[[ MATERIAL SHOWN, beginning ]]

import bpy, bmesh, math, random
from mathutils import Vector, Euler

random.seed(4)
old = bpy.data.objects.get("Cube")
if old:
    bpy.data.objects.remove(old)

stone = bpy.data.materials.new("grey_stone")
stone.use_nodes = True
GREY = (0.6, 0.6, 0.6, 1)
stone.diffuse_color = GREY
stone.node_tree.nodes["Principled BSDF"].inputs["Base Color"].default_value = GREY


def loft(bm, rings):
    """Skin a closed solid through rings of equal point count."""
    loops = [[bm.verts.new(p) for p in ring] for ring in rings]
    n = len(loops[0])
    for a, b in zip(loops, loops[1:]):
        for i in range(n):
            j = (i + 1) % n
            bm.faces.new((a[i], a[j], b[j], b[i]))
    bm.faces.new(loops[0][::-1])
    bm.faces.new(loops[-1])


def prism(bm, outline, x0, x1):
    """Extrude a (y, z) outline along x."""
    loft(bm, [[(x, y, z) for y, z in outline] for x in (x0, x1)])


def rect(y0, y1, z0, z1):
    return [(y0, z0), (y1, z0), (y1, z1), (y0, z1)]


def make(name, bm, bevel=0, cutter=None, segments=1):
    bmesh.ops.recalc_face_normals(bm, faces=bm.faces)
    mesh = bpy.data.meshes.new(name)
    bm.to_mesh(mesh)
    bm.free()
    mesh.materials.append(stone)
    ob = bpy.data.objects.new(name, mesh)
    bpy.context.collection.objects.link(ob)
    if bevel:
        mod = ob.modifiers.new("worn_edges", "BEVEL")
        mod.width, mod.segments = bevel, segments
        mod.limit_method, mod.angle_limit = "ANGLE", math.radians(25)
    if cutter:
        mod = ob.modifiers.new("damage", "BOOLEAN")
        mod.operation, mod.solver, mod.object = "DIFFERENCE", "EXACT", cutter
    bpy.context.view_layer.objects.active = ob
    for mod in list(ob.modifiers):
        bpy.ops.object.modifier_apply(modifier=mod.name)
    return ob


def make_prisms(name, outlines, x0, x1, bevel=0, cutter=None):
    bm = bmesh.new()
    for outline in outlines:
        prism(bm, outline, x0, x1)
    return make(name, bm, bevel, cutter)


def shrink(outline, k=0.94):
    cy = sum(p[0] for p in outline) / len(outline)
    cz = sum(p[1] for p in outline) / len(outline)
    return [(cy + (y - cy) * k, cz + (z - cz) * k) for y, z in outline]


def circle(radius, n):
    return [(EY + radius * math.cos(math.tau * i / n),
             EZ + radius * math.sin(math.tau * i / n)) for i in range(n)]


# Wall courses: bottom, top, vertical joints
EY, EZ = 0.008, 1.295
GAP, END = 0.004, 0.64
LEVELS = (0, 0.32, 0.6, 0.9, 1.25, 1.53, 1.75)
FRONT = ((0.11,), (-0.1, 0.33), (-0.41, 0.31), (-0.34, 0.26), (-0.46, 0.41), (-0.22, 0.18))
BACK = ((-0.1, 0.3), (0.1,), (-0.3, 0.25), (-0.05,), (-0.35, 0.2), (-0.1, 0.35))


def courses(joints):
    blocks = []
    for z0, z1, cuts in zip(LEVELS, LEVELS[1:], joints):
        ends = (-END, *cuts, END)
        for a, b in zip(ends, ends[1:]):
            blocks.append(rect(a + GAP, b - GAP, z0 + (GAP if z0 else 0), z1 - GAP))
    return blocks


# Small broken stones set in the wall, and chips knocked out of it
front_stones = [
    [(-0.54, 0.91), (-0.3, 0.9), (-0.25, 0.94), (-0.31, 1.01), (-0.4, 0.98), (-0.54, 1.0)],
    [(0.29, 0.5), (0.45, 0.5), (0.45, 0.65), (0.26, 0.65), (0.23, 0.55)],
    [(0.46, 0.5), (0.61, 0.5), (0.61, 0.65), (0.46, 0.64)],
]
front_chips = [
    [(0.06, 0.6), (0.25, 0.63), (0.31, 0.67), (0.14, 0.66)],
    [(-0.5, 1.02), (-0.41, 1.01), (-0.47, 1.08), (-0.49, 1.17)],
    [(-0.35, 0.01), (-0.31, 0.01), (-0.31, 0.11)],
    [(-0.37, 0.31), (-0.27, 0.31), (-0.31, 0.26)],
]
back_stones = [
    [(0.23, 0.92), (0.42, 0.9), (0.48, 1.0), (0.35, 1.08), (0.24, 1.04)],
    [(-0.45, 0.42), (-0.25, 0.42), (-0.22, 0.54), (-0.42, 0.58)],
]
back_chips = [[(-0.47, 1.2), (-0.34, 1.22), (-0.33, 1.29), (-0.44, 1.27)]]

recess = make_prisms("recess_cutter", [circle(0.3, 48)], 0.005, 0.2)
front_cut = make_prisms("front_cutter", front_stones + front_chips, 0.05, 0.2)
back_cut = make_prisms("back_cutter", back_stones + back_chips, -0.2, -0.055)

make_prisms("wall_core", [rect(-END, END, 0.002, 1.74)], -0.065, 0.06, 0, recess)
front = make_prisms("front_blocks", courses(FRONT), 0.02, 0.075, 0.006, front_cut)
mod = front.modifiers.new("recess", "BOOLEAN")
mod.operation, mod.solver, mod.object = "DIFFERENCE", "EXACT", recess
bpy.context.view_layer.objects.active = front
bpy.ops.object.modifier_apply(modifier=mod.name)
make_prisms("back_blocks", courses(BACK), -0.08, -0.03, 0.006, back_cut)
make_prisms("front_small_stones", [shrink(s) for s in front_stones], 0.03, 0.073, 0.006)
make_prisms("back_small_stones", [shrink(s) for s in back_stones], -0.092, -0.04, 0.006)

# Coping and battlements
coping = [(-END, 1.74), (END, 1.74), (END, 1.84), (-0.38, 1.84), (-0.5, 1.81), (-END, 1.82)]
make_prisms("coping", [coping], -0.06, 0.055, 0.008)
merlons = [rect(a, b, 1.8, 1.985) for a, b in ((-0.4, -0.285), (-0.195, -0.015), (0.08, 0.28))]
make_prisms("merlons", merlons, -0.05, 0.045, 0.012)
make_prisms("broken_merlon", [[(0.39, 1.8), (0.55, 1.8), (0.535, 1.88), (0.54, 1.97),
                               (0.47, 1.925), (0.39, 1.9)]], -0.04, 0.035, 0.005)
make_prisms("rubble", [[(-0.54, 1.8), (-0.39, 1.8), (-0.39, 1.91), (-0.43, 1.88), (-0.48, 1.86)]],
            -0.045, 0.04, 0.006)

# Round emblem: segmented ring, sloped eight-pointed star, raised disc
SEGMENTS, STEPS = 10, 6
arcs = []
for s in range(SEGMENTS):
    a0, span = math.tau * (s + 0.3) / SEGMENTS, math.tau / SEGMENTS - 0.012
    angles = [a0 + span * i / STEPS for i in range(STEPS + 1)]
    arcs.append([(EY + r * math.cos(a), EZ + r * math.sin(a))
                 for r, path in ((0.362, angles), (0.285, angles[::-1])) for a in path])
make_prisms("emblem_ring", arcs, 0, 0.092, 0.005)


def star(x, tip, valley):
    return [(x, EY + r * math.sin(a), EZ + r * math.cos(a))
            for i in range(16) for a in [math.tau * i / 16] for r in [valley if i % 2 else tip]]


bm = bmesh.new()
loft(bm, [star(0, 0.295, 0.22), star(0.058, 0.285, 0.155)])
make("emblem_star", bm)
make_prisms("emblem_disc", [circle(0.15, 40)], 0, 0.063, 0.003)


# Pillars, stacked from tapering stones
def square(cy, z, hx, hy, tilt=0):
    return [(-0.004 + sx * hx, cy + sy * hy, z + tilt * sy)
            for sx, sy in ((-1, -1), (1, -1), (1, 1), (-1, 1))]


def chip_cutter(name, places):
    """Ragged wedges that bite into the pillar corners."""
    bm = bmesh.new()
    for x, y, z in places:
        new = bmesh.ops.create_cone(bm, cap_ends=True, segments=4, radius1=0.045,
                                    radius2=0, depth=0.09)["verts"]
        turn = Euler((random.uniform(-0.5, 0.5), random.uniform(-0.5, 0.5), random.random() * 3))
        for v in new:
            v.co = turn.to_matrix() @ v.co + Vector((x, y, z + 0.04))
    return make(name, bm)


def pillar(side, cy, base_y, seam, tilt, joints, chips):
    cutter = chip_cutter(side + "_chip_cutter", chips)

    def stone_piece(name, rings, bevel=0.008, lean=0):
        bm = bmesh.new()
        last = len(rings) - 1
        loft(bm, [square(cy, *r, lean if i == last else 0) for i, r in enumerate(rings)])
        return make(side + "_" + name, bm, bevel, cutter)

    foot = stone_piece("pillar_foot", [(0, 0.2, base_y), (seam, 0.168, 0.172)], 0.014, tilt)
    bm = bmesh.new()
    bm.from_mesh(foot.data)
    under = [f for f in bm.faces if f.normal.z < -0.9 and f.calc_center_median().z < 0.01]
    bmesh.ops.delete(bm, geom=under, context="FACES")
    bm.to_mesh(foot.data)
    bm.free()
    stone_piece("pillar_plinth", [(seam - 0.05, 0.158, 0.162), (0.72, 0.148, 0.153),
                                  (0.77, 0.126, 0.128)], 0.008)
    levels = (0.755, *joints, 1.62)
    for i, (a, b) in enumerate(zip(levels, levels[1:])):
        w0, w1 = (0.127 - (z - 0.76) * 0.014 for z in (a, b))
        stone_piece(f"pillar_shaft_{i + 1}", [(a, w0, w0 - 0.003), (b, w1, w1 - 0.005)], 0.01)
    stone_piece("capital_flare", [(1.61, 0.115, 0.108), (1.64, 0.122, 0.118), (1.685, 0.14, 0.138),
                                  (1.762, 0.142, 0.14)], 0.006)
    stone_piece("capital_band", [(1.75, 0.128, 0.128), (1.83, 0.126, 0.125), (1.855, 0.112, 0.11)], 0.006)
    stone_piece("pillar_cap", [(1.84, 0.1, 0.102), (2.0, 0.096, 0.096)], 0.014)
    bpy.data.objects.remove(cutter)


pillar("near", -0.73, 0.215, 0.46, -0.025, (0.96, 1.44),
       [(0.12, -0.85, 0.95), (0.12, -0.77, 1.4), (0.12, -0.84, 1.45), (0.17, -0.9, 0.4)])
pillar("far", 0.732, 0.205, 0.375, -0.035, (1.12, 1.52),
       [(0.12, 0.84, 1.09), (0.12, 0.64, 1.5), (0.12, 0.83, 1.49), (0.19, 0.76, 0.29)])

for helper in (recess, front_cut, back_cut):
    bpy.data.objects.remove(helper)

[[ MATERIAL SHOWN, end ]]

> WHAT THE EXERCISE ASKS
Among the lines above, which ones include the word "loops"? Copy them.

> RESPONSE FOR THIS EXERCISE
    loops = [[bm.verts.new(p) for p in ring] for ring in rings]
    n = len(loops[0])
    for a, b in zip(loops, loops[1:]):
    bm.faces.new(loops[0][::-1])
    bm.faces.new(loops[-1])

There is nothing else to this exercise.